Task to carry out | An exact copy of the records below is needed, with every picture left out.
----- Records shown
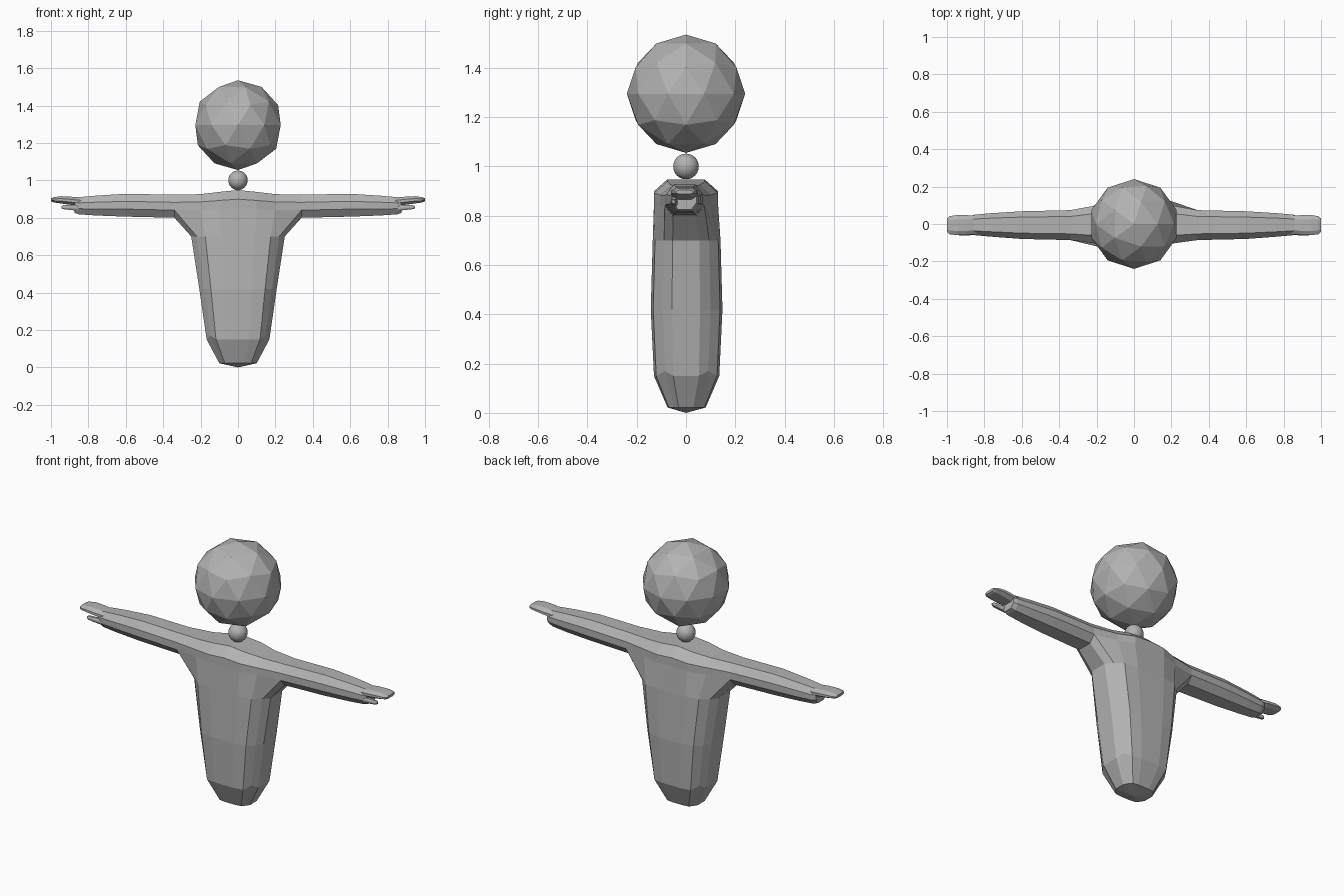
import bpy, bmesh

if "Cube" in bpy.data.objects:
    bpy.data.objects.remove(bpy.data.objects["Cube"])

grey = bpy.data.materials.new("plain grey")
grey.diffuse_color = (0.45, 0.45, 0.45, 1)
grey.use_nodes = True
grey.node_tree.nodes["Principled BSDF"].inputs["Base Color"].default_value = grey.diffuse_color


def finish(name, bm):
    bmesh.ops.recalc_face_normals(bm, faces=bm.faces[:])
    me = bpy.data.meshes.new(name)
    bm.to_mesh(me)
    bm.free()
    ob = bpy.data.objects.new(name, me)
    bpy.context.collection.objects.link(ob)
    me.materials.append(grey)
    return ob


def section(bm, x, yf, yb, z0, z1, cy=0.42, cz=0.33):
    """Eight-sided ring across x, from low front, over the top, to the underside."""
    w, h = yb - yf, z1 - z0
    pts = [(yf, z0 + cz * h), (yf, z1 - cz * h), (yf + cy * w / 2, z1), (yb - cy * w / 2, z1),
           (yb, z1 - cz * h), (yb, z0 + cz * h), (yb - cy * w / 2, z0), (yf + cy * w / 2, z0)]
    return [bm.verts.new((x, y, z)) for y, z in pts]


def bridge(bm, a, b, count):
    n = len(a)
    for i in range(count):
        bm.faces.new((a[i], a[(i + 1) % n], b[(i + 1) % n], b[i]))


def tube(name, stations):
    bm = bmesh.new()
    rings = [section(bm, *s) for s in stations]
    for a, b in zip(rings, rings[1:]):
        bridge(bm, a, b, 8)
    bm.faces.new(rings[0])
    bm.faces.new(rings[-1])
    return finish(name, bm)


# Body: arms and shoulders lofted along x, open below between the armpits
bm = bmesh.new()
half = [(0, -.13, .13, .80, .948), (.10, -.13, .13, .80, .938), (.20, -.105, .10, .80, .926),
        (.34, -.086, .074, .80, .923), (.60, -.08, .068, .806, .928),
        (.76, -.068, .058, .812, .918), (.85, -.06, .05, .818, .91), (.875, -.052, .042, .826, .905)]
stations = [(-s[0], *s[1:]) for s in half[:0:-1]] + half
rings = [section(bm, *s) for s in stations]
mid = len(half) - 1
for i in range(len(rings) - 1):
    inner = mid - 3 <= i < mid + 3
    bridge(bm, rings[i], rings[i + 1], 5 if inner else 8)
bm.faces.new(rings[0])
bm.faces.new(rings[-1])

# Torso rings hang from the opening: front row, right side, back row, left side
span = rings[mid - 3:mid + 4]
prev = [r[0] for r in span] + [span[-1][7], span[-1][6]] + [r[5] for r in span[::-1]] \
    + [span[0][6], span[0][7]]
for z, w, d, dip in [(.70, .25, .135, 0), (.42, .207, .143, 0), (.17, .168, .13, .02),
                     (.022, .10, .075, 0)]:
    front = [(-.88, .66), (-.70, .93), (-.36, 1), (0, 1), (.36, 1), (.70, .93), (.88, .66)]
    pts = [(u * w, -v * d, z - dip * (v > .9)) for u, v in front]
    pts += [(w, -.4 * d, z - dip), (w, .4 * d, z - dip)]
    pts += [(u * w, v * d + .005, z - dip * (v > .9)) for u, v in front[::-1]]
    pts += [(-w, .4 * d, z - dip), (-w, -.4 * d, z - dip)]
    ring = [bm.verts.new(p) for p in pts]
    bridge(bm, prev, ring, len(ring))
    prev = ring
tip = bm.verts.new((0, 0, 0))
for i in range(len(prev)):
    bm.faces.new((prev[i], prev[(i + 1) % len(prev)], tip))
bmesh.ops.remove_doubles(bm, verts=bm.verts[:], dist=.0005)
finish("body", bm)

# Flat hands and front thumbs
for s, side in ((1, "right"), (-1, "left")):
    tube(side + "_hand", [(s * .84, -.053, .043, .862, .908), (s * .90, -.06, .048, .87, .913),
                          (s * .945, -.06, .048, .876, .915), (s * .985, -.055, .042, .882, .91),
                          (s * 1.0, -.042, .03, .888, .904)])
    tube(side + "_thumb", [(s * .85, -.058, -.03, .836, .868), (s * .90, -.062, -.038, .842, .868),
                           (s * .935, -.061, -.04, .846, .867), (s * .945, -.056, -.045, .85, .863)])

# Head: faceted ball
bpy.ops.mesh.primitive_ico_sphere_add(subdivisions=2, radius=.24, location=(0, 0, 1.295))
head = bpy.context.object
head.name = "head"
head.data.materials.append(grey)

# Neck: small smooth ball
bpy.ops.mesh.primitive_uv_sphere_add(segments=32, ring_count=16, radius=.052, location=(0, 0, 1.0))
neck = bpy.context.object
neck.name = "neck"
neck.data.materials.append(grey)
bpy.ops.object.shade_smooth()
----------
Reply |
import bpy, bmesh

if "Cube" in bpy.data.objects:
    bpy.data.objects.remove(bpy.data.objects["Cube"])

grey = bpy.data.materials.new("plain grey")
grey.diffuse_color = (0.45, 0.45, 0.45, 1)
grey.use_nodes = True
grey.node_tree.nodes["Principled BSDF"].inputs["Base Color"].default_value = grey.diffuse_color


def finish(name, bm):
    bmesh.ops.recalc_face_normals(bm, faces=bm.faces[:])
    me = bpy.data.meshes.new(name)
    bm.to_mesh(me)
    bm.free()
    ob = bpy.data.objects.new(name, me)
    bpy.context.collection.objects.link(ob)
    me.materials.append(grey)
    return ob


def section(bm, x, yf, yb, z0, z1, cy=0.42, cz=0.33):
    """Eight-sided ring across x, from low front, over the top, to the underside."""
    w, h = yb - yf, z1 - z0
    pts = [(yf, z0 + cz * h), (yf, z1 - cz * h), (yf + cy * w / 2, z1), (yb - cy * w / 2, z1),
           (yb, z1 - cz * h), (yb, z0 + cz * h), (yb - cy * w / 2, z0), (yf + cy * w / 2, z0)]
    return [bm.verts.new((x, y, z)) for y, z in pts]


def bridge(bm, a, b, count):
    n = len(a)
    for i in range(count):
        bm.faces.new((a[i], a[(i + 1) % n], b[(i + 1) % n], b[i]))


def tube(name, stations):
    bm = bmesh.new()
    rings = [section(bm, *s) for s in stations]
    for a, b in zip(rings, rings[1:]):
        bridge(bm, a, b, 8)
    bm.faces.new(rings[0])
    bm.faces.new(rings[-1])
    return finish(name, bm)


# Body: arms and shoulders lofted along x, open below between the armpits
bm = bmesh.new()
half = [(0, -.13, .13, .80, .948), (.10, -.13, .13, .80, .938), (.20, -.105, .10, .80, .926),
        (.34, -.086, .074, .80, .923), (.60, -.08, .068, .806, .928),
        (.76, -.068, .058, .812, .918), (.85, -.06, .05, .818, .91), (.875, -.052, .042, .826, .905)]
stations = [(-s[0], *s[1:]) for s in half[:0:-1]] + half
rings = [section(bm, *s) for s in stations]
mid = len(half) - 1
for i in range(len(rings) - 1):
    inner = mid - 3 <= i < mid + 3
    bridge(bm, rings[i], rings[i + 1], 5 if inner else 8)
bm.faces.new(rings[0])
bm.faces.new(rings[-1])

# Torso rings hang from the opening: front row, right side, back row, left side
span = rings[mid - 3:mid + 4]
prev = [r[0] for r in span] + [span[-1][7], span[-1][6]] + [r[5] for r in span[::-1]] \
    + [span[0][6], span[0][7]]
for z, w, d, dip in [(.70, .25, .135, 0), (.42, .207, .143, 0), (.17, .168, .13, .02),
                     (.022, .10, .075, 0)]:
    front = [(-.88, .66), (-.70, .93), (-.36, 1), (0, 1), (.36, 1), (.70, .93), (.88, .66)]
    pts = [(u * w, -v * d, z - dip * (v > .9)) for u, v in front]
    pts += [(w, -.4 * d, z - dip), (w, .4 * d, z - dip)]
    pts += [(u * w, v * d + .005, z - dip * (v > .9)) for u, v in front[::-1]]
    pts += [(-w, .4 * d, z - dip), (-w, -.4 * d, z - dip)]
    ring = [bm.verts.new(p) for p in pts]
    bridge(bm, prev, ring, len(ring))
    prev = ring
tip = bm.verts.new((0, 0, 0))
for i in range(len(prev)):
    bm.faces.new((prev[i], prev[(i + 1) % len(prev)], tip))
bmesh.ops.remove_doubles(bm, verts=bm.verts[:], dist=.0005)
finish("body", bm)

# Flat hands and front thumbs
for s, side in ((1, "right"), (-1, "left")):
    tube(side + "_hand", [(s * .84, -.053, .043, .862, .908), (s * .90, -.06, .048, .87, .913),
                          (s * .945, -.06, .048, .876, .915), (s * .985, -.055, .042, .882, .91),
                          (s * 1.0, -.042, .03, .888, .904)])
    tube(side + "_thumb", [(s * .85, -.058, -.03, .836, .868), (s * .90, -.062, -.038, .842, .868),
                           (s * .935, -.061, -.04, .846, .867), (s * .945, -.056, -.045, .85, .863)])

# Head: faceted ball
bpy.ops.mesh.primitive_ico_sphere_add(subdivisions=2, radius=.24, location=(0, 0, 1.295))
head = bpy.context.object
head.name = "head"
head.data.materials.append(grey)

# Neck: small smooth ball
bpy.ops.mesh.primitive_uv_sphere_add(segments=32, ring_count=16, radius=.052, location=(0, 0, 1.0))
neck = bpy.context.object
neck.name = "neck"
neck.data.materials.append(grey)
bpy.ops.object.shade_smooth()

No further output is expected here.